A new tool is being used to help the environment at a tourist attraction.
Two Exmoor ponies from The Moorland Mouise Trust, set up to promote and protect the rare breed, will spend six to eight weeks at the wetlands at St Mary’s Island.
They will eat the coarse and invasive scrub and grasses, allowing finer grasses and wild flowers to flourish.
And officials from the St Mary’s Island Wetland Conservation Group are hoping they may develop a taste for New Zealand pygmyweed, an invasive species present in the ponds.
The ponies, called Martini and Lucie, are tame and must not be fed as they are there to do a job.
If the trial period proves successful the ponies will return in the autumn and stay longer.
Coun John Stirling, cabinet member for the environment, said: “We’re really looking forward to the two ponies moving onto the wetland area.”
“I’m sure families visiting the lighthouse will also love dropping by to see Martini and Lucie, too.
“Of course, as a result of the ponies grazing, there are great benefits to the environment, as well.
“On behalf of North Tyneside Council, I must thank the Conservation group and the local community for all of their hard work at St Mary’s Island, and to The Moorland Mousie Trust for bringing the ponies to the headland.”
Exmoor ponies have proved to be the best at conservation grazing as they have small feet which do less damage and they have large jaws which can manage scrub.
St Mary’s Island Wetland was created in 1997 and forms part of the St Mary’s Island Local Nature Reserve.
The conversation group, which is made up of a group of local wildlife enthusiasts, was set up in 2014 to help manage the wetland area in conjunction with North Tyneside Council.

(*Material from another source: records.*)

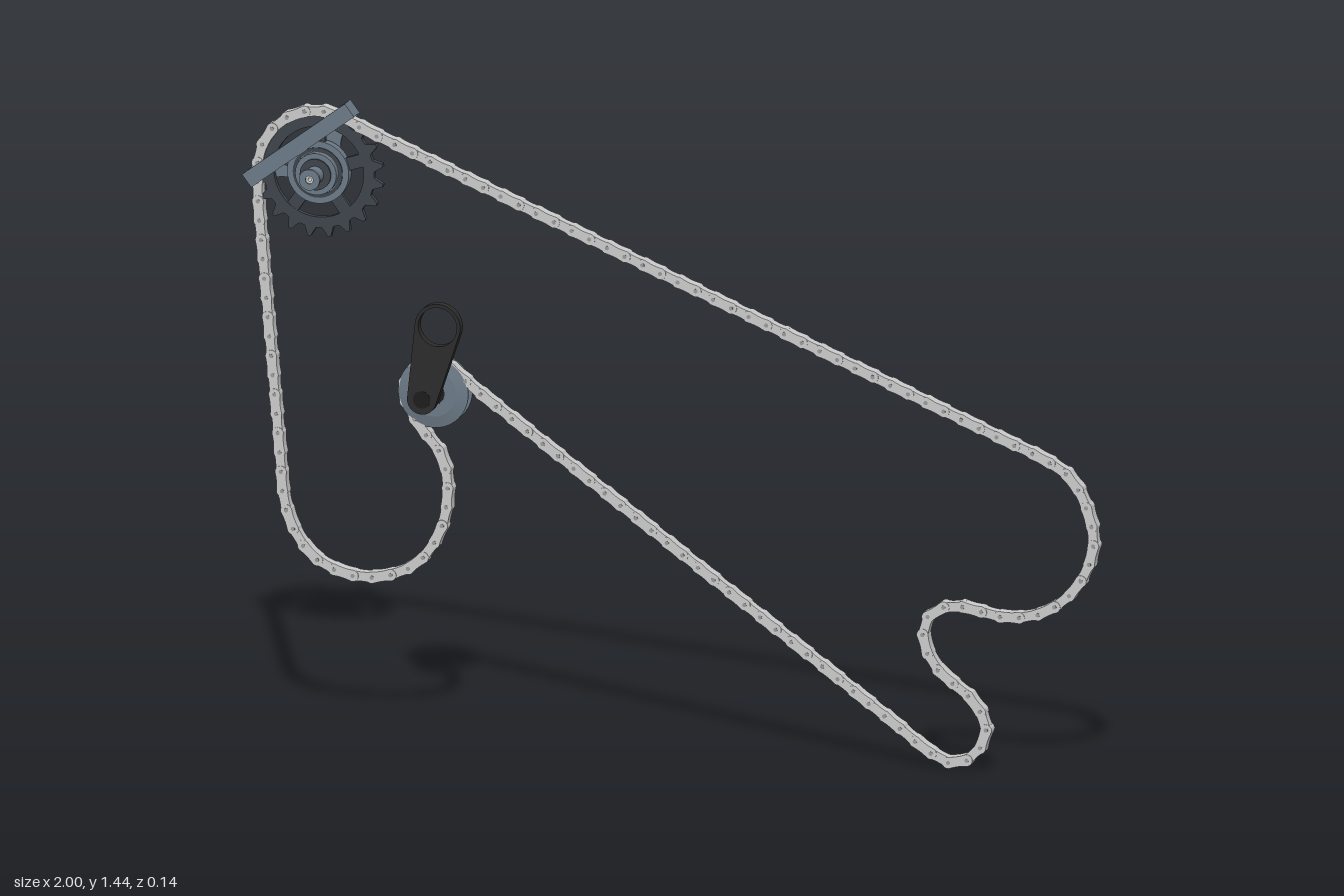
import * as THREE from 'three';

const CHAIN_Z = -0.035;
const SPROCKET = [-0.824, 1.285];
const PULLEY = [-0.555, 0.794];

const paint = (color) => new THREE.MeshStandardMaterial({ color });
const chainMat = paint(0xcccccc);
const pinMat = paint(0x99999b);
const slate = paint(0x6c7a87);
const steel = paint(0x3d444b);
const charcoal = paint(0x2c2c2c);
const black = paint(0x1c1c1c);

function add(parent, name, geometry, material, x = 0, y = 0, z = 0) {
  const mesh = new THREE.Mesh(geometry, material);
  mesh.name = name;
  mesh.position.set(x, y, z);
  parent.add(mesh);
  return mesh;
}

// Extrudes a shape from z0 to z1
function slab(shape, z0, z1, curveSegments = 16) {
  const g = new THREE.ExtrudeGeometry(shape, { depth: z1 - z0, bevelEnabled: false, curveSegments });
  return g.translate(0, 0, z0);
}

// Flat ring or disc about the z axis
function disc(r0, r1, z0, z1) {
  const s = new THREE.Shape().absarc(0, 0, r1, 0, Math.PI * 2);
  if (r0 > 0) s.holes.push(new THREE.Path().absarc(0, 0, r0, 0, Math.PI * 2, true));
  return slab(s, z0, z1, 24);
}

// Closed route of the chain: a few bends joined by straight runs
function chainRoute() {
  const pts = [];
  const run = (x0, y0, x1, y1, n) => {
    for (let i = 0; i <= n; i++) pts.push([x0 + (x1 - x0) * i / n, y0 + (y1 - y0) * i / n]);
  };
  const arc = ([cx, cy], r, from, to, n) => {
    for (let i = 0; i <= n; i++) {
      const a = THREE.MathUtils.degToRad(from + (to - from) * i / n);
      pts.push([cx + r * Math.cos(a), cy + r * Math.sin(a)]);
    }
  };
  arc(SPROCKET, 0.142, 175, 67, 8);
  run(-0.71, 1.388, 0.875, 0.735, 16);
  pts.push([0.93, 0.70], [0.97, 0.63], [0.985, 0.54], [0.945, 0.445], [0.87, 0.383], [0.785, 0.365],
    [0.66, 0.383], [0.605, 0.362], [0.587, 0.305], [0.62, 0.235], [0.705, 0.165], [0.735, 0.105],
    [0.715, 0.05], [0.664, 0.018]);
  run(0.61, 0.036, -0.46, 0.808, 12);
  arc(PULLEY, 0.07, 55, 200, 6);
  pts.push([-0.59, 0.715], [-0.535, 0.645], [-0.522, 0.555], [-0.545, 0.46], [-0.605, 0.386],
    [-0.715, 0.353], [-0.825, 0.385], [-0.88, 0.45]);
  run(-0.905, 0.525, -0.964, 1.2, 8);
  return new THREE.CatmullRomCurve3(pts.map(([x, y]) => new THREE.Vector3(x, y, 0)), true, 'centripetal');
}

// Waisted link outline between two pins, pitch along x
function linkShape(pitch, r) {
  const s = new THREE.Shape();
  const h = pitch / 2, w = r * 0.75;
  s.absarc(h, 0, r, -Math.PI * 0.6, Math.PI * 0.6);
  s.quadraticCurveTo(0, w, -h + r * Math.cos(Math.PI * 0.4), r * 0.95);
  s.absarc(-h, 0, r, Math.PI * 0.4, Math.PI * 1.6);
  s.quadraticCurveTo(0, -w, h + r * Math.cos(Math.PI * 0.6), -r * 0.95);
  return s;
}

// Alternating wide and narrow solid links with a pin at every joint
function buildChain() {
  const chain = new THREE.Group();
  chain.name = 'chain';
  chain.position.z = CHAIN_Z;
  const curve = chainRoute();
  curve.arcLengthDivisions = 1500;
  const count = 2 * Math.round(curve.getLength() / 0.045 / 2);
  const pins = curve.getSpacedPoints(count);
  const pitch = curve.getLength() / count;
  const outer = slab(linkShape(pitch, 0.0135), -0.0135, 0.0135, 5);
  const inner = slab(linkShape(pitch, 0.0125), -0.0115, 0.0115, 5);
  const pin = new THREE.CylinderGeometry(0.005, 0.005, 0.0285, 8).rotateX(Math.PI / 2);
  for (let i = 0; i < count; i++) {
    const a = pins[i], b = pins[i + 1];
    const link = new THREE.Group();
    link.name = i % 2 ? 'outerLink' : 'innerLink';
    link.position.set((a.x + b.x) / 2, (a.y + b.y) / 2, 0);
    link.rotation.z = Math.atan2(b.y - a.y, b.x - a.x);
    add(link, 'linkBody', i % 2 ? outer : inner, chainMat);
    add(link, 'pin', pin, pinMat, -pitch / 2);
    chain.add(link);
  }
  return chain;
}

function buildSprocket() {
  const g = new THREE.Group();
  g.name = 'sprocket';
  g.position.set(...SPROCKET, 0);
  // Toothed ring
  const teeth = 20, ring = new THREE.Shape();
  for (let i = 0; i < teeth; i++) {
    [[0, 0.129], [0.2, 0.13], [0.45, 0.151], [0.6, 0.151], [0.85, 0.13]].forEach(([f, r], k) => {
      const a = (i + f) / teeth * Math.PI * 2;
      ring[i + k ? 'lineTo' : 'moveTo'](r * Math.cos(a), r * Math.sin(a));
    });
  }
  ring.closePath();
  ring.holes.push(new THREE.Path().absarc(0, 0, 0.105, 0, Math.PI * 2, true));
  add(g, 'toothedRing', slab(ring, -0.042, -0.028, 24), steel);
  // Spider arms
  const arm = new THREE.BoxGeometry(0.055, 0.03, 0.012).translate(0.085, 0, -0.035);
  for (let i = 0; i < 5; i++) {
    add(g, 'spiderArm', arm, steel).rotation.z = Math.PI / 2 + i * Math.PI * 0.4;
  }
  // Stepped hub and hollow shaft with a lip
  add(g, 'hubFlange', disc(0.01, 0.072, -0.045, -0.022), slate);
  add(g, 'hubRing', disc(0.05, 0.058, -0.022, -0.019), steel);
  add(g, 'hubBody', disc(0.01, 0.048, -0.055, -0.004), slate);
  add(g, 'hubStep', disc(0.01, 0.036, -0.004, 0.001), steel);
  add(g, 'shaft', disc(0.009, 0.02, 0, 0.044), slate);
  add(g, 'shaftLip', disc(0.009, 0.024, 0.042, 0.05), slate);
  add(g, 'shaftCore', disc(0.004, 0.01, -0.06, 0.046), chainMat);
  return g;
}

// Chain guide: a bar in front, a bulged plate behind, joined at both ends
function buildGuide() {
  const g = new THREE.Group();
  g.name = 'chainGuide';
  g.position.set(SPROCKET[0] - 0.045, SPROCKET[1] + 0.06, 0);
  g.rotation.z = Math.atan2(0.6, 0.8);
  const s = new THREE.Shape();
  s.moveTo(-0.15, 0.018).lineTo(-0.15, -0.02).lineTo(-0.12, -0.024);
  s.quadraticCurveTo(-0.07, -0.04, -0.06, -0.075);
  s.absarc(0, -0.075, 0.06, Math.PI, Math.PI * 2);
  s.quadraticCurveTo(0.07, -0.04, 0.12, -0.024);
  s.lineTo(0.15, -0.02).lineTo(0.15, 0.018).lineTo(0.12, 0.018);
  s.quadraticCurveTo(0, -0.075, -0.12, 0.018);
  s.holes.push(new THREE.Path().absarc(0, -0.075, 0.012, 0, Math.PI * 2, true));
  add(g, 'backPlate', slab(s, -0.062, -0.052), slate);
  add(g, 'frontBar', new THREE.BoxGeometry(0.3, 0.036, 0.007), slate, 0, 0, -0.02);
  for (const side of [-1, 1]) {
    add(g, 'endSpacer', new THREE.BoxGeometry(0.01, 0.036, 0.044), slate, side * 0.145, 0, -0.039);
  }
  return g;
}

// Grooved pulley; flange faces taper towards the rim
function buildPulley() {
  const g = new THREE.Group();
  g.name = 'pulley';
  g.position.set(...PULLEY, 0);
  const profile = [[0.028, -0.003], [0.082, -0.003], [0.082, -0.003], [0.082, 0], [0.082, 0],
    [0.055, 0.006], [0.055, 0.006], [0.028, 0.006]].map(([r, z]) => new THREE.Vector2(r, z));
  const flange = new THREE.LatheGeometry(profile, 40).rotateX(Math.PI / 2);
  add(g, 'frontFlange', flange, slate, 0, 0, -0.022);
  add(g, 'backFlange', flange, slate, 0, 0, -0.06).rotation.y = Math.PI;
  add(g, 'grooveCore', disc(0.02, 0.056, -0.057, -0.023), slate);
  add(g, 'bearing', disc(0.012, 0.03, -0.066, -0.016), black);
  add(g, 'axle', disc(0, 0.013, -0.062, -0.02), steel);
  return g;
}

// Tapered arm with a large eye at the top
function buildLever() {
  const eye = [0.037, 0.171], R = 0.053, r = 0.034;
  const len = Math.hypot(...eye);
  const k = Math.asin((R - r) / len);
  const s = new THREE.Shape();
  s.absarc(0, len, R, -k, Math.PI + k);
  s.absarc(0, 0, r, Math.PI + k, Math.PI * 2 - k);
  s.closePath();
  s.holes.push(new THREE.Path().absarc(0, len, 0.045, 0, Math.PI * 2, true));
  const g = new THREE.Group();
  g.name = 'lever';
  g.position.set(-0.555, 0.8, 0);
  g.rotation.z = Math.atan2(-eye[0], eye[1]);
  add(g, 'leverArm', slab(s, 0.051, 0.073, 20), charcoal);
  add(g, 'leverBoss', disc(0, 0.02, 0.05, 0.074), black);
  return g;
}

export function createModel() {
  const model = new THREE.Group();
  model.name = 'chainDrive';
  model.add(buildChain(), buildSprocket(), buildGuide(), buildPulley(), buildLever());
  return model;
}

The Conservation Group’s recent work has included the control of invasive species, the clearance of litter and significant repairs to the site fence, enabling the Exmoor ponies to be used.